- _Brief_: Scan the entries for lines with the word "outline" and copy those lines.

:: Supplied records ::

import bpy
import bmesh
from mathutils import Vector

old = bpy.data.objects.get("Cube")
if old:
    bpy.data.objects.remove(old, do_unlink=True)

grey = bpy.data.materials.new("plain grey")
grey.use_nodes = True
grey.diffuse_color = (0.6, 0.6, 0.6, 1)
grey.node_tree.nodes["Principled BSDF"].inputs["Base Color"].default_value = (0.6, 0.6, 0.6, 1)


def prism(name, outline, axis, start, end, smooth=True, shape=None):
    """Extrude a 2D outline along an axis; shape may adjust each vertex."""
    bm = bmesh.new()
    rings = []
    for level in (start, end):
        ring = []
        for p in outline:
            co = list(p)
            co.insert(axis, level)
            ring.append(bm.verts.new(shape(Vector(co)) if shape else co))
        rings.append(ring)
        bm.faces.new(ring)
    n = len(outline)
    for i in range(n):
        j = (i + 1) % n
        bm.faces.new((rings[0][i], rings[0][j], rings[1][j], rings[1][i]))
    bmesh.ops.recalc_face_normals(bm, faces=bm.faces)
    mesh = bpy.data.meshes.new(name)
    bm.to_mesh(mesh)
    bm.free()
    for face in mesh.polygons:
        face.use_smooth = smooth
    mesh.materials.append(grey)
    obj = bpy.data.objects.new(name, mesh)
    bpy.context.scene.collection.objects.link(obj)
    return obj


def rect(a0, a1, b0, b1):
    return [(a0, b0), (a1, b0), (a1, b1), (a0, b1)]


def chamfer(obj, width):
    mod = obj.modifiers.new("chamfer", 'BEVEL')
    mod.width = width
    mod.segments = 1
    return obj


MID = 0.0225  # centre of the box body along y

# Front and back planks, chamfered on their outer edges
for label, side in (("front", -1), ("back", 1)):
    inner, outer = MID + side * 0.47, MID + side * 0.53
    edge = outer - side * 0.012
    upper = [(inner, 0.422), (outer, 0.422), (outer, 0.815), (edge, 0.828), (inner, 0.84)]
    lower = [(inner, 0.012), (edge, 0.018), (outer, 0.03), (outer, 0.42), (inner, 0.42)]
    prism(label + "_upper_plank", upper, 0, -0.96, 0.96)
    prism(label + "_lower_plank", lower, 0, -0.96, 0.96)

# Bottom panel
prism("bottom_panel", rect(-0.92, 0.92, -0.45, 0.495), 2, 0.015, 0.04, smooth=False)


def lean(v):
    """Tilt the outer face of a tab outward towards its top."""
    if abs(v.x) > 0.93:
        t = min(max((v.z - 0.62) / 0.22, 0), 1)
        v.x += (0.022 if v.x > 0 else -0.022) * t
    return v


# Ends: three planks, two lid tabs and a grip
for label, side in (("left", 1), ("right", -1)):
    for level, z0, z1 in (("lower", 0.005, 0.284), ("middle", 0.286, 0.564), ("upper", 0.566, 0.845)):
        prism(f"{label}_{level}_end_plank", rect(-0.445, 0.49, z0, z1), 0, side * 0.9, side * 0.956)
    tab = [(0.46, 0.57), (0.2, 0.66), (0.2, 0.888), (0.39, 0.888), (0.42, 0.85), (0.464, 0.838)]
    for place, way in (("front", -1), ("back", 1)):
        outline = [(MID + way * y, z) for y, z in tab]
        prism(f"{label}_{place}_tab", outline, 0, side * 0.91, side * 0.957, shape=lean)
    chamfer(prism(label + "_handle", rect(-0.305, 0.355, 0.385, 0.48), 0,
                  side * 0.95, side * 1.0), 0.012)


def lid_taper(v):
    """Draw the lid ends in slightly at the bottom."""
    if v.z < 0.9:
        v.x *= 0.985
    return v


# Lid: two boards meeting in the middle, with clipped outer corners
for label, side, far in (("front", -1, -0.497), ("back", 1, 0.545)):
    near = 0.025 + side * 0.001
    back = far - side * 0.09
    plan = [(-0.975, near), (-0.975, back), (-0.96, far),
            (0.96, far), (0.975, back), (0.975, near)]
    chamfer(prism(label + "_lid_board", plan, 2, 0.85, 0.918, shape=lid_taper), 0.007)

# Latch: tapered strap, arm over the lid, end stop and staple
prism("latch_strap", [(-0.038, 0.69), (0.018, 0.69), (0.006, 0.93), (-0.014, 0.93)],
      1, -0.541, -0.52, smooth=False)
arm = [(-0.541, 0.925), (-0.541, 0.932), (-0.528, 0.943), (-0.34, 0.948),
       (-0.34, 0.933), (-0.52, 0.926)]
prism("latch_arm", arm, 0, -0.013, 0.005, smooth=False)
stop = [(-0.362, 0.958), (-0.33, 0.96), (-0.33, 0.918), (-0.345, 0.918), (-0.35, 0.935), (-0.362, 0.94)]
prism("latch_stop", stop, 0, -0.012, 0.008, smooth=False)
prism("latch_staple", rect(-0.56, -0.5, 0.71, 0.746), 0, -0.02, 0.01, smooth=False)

:::
:: Supplied records ::

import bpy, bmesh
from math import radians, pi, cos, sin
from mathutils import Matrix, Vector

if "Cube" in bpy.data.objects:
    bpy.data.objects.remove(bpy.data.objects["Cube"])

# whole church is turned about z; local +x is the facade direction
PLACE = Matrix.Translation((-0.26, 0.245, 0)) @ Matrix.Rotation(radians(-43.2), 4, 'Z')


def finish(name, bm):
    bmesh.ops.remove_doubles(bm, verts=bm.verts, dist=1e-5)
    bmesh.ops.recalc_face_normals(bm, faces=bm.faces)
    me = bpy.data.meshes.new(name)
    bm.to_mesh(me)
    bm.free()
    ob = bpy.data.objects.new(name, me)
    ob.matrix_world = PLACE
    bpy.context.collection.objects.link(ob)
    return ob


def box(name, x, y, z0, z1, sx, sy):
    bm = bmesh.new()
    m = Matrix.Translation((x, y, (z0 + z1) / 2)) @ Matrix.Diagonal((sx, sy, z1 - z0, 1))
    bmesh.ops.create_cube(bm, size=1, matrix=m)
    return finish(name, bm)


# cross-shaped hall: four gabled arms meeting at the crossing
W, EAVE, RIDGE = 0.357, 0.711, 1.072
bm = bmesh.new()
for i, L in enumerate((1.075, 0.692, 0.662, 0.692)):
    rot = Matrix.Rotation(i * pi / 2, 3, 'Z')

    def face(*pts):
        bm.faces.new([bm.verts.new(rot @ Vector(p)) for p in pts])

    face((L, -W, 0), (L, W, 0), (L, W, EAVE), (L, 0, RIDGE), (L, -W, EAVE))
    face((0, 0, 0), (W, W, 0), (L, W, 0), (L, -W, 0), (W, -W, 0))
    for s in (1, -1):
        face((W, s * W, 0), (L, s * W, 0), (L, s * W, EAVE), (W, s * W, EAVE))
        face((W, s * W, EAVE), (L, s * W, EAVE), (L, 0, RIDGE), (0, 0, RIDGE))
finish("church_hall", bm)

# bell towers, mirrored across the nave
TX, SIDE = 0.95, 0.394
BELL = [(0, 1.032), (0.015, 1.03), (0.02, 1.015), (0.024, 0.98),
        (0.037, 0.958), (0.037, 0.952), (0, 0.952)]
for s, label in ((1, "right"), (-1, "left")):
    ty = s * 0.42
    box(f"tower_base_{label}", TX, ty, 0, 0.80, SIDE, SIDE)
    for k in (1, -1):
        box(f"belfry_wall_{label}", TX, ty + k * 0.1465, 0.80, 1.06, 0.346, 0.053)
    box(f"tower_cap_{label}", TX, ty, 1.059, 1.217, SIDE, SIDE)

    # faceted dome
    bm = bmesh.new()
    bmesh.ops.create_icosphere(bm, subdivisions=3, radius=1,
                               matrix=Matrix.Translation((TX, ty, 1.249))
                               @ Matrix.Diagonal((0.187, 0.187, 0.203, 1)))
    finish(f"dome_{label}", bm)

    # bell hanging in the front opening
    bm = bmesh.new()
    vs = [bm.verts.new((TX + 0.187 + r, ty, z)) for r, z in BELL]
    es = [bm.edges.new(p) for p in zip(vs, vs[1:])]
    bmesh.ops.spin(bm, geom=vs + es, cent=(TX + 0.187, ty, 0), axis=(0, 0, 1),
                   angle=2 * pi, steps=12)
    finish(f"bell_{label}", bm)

:::

- _Exercise response_:
def prism(name, outline, axis, start, end, smooth=True, shape=None):
    """Extrude a 2D outline along an axis; shape may adjust each vertex."""
        for p in outline:
    n = len(outline)
        outline = [(MID + way * y, z) for y, z in tab]
        prism(f"{label}_{place}_tab", outline, 0, side * 0.91, side * 0.957, shape=lean)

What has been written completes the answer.